**Exercise objective**
Retype, word for word, each line between the lines holding "me.materials.append(m)" and "(0.68, 0.09, 0.012))", inclusive, and leave the rest of the data alone.

Exercise materials Start Marker

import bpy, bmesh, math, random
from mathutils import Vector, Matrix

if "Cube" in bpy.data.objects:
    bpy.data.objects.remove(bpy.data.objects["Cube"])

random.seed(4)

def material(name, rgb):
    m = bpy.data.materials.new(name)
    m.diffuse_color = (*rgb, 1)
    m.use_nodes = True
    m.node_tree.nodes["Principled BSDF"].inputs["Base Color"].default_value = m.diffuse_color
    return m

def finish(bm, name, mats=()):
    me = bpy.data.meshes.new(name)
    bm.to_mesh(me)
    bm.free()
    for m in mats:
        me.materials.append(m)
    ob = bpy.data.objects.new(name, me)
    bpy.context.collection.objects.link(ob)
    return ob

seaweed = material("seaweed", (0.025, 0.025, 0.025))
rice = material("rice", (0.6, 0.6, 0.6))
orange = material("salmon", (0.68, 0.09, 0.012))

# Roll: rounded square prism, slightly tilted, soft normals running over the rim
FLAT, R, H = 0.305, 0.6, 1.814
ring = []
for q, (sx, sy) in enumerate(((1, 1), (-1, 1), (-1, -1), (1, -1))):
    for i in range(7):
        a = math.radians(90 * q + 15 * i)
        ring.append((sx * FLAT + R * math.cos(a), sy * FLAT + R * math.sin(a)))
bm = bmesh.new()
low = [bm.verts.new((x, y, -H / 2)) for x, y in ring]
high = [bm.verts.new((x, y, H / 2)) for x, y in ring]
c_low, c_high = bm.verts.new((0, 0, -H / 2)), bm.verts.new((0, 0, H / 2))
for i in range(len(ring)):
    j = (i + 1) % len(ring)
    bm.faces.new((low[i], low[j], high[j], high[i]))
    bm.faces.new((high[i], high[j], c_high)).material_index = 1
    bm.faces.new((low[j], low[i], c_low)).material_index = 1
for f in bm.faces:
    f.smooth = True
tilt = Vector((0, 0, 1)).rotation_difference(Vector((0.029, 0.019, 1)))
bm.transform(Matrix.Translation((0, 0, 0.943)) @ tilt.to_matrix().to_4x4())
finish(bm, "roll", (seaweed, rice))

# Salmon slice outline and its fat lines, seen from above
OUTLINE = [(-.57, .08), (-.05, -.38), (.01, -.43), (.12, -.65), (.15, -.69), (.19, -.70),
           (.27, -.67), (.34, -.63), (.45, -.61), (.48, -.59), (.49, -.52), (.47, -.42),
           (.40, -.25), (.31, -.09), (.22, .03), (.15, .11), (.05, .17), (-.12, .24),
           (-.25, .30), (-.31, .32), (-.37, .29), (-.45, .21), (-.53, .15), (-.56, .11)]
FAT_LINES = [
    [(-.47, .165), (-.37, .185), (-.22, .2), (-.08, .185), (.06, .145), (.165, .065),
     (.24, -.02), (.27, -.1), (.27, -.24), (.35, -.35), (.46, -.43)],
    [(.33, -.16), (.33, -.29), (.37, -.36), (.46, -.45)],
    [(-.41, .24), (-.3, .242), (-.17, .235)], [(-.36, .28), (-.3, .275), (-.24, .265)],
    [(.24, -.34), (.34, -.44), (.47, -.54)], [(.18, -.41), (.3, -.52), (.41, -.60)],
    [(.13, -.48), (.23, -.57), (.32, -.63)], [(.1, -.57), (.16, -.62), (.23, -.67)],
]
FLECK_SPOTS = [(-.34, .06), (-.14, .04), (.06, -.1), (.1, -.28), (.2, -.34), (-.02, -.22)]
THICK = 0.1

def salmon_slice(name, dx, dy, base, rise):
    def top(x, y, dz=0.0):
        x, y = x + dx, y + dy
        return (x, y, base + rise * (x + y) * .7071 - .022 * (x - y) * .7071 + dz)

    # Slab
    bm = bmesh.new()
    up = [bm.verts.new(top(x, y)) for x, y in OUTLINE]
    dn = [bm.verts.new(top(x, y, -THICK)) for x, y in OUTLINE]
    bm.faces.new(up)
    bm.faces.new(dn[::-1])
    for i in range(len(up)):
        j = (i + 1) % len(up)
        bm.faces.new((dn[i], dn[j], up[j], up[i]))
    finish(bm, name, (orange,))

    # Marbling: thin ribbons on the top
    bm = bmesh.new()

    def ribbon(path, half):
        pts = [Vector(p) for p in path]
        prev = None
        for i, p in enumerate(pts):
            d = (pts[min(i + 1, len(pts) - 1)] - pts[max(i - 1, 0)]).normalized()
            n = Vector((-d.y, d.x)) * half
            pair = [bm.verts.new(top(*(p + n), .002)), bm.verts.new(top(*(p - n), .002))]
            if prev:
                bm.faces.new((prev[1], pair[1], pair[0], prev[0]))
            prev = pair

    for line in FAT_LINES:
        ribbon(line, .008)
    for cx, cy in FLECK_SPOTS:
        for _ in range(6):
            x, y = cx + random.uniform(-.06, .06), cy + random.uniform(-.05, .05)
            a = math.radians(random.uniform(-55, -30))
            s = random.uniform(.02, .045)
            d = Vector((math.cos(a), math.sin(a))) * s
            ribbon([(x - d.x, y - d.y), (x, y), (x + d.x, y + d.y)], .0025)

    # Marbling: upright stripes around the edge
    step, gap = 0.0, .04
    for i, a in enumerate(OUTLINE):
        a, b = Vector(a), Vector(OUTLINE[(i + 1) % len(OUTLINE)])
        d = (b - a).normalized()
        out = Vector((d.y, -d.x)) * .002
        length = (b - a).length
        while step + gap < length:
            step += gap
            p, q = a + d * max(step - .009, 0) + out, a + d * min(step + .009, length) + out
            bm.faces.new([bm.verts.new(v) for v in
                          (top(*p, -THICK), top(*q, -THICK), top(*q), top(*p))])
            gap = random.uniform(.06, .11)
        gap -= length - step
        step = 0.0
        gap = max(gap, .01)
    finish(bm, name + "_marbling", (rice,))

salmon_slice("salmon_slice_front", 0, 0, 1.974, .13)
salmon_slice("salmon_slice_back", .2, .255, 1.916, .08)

Exercise materials End Marker

**Result of the exercise**
        me.materials.append(m)
    ob = bpy.data.objects.new(name, me)
    bpy.context.collection.objects.link(ob)
    return ob

seaweed = material("seaweed", (0.025, 0.025, 0.025))
rice = material("rice", (0.6, 0.6, 0.6))
orange = material("salmon", (0.68, 0.09, 0.012))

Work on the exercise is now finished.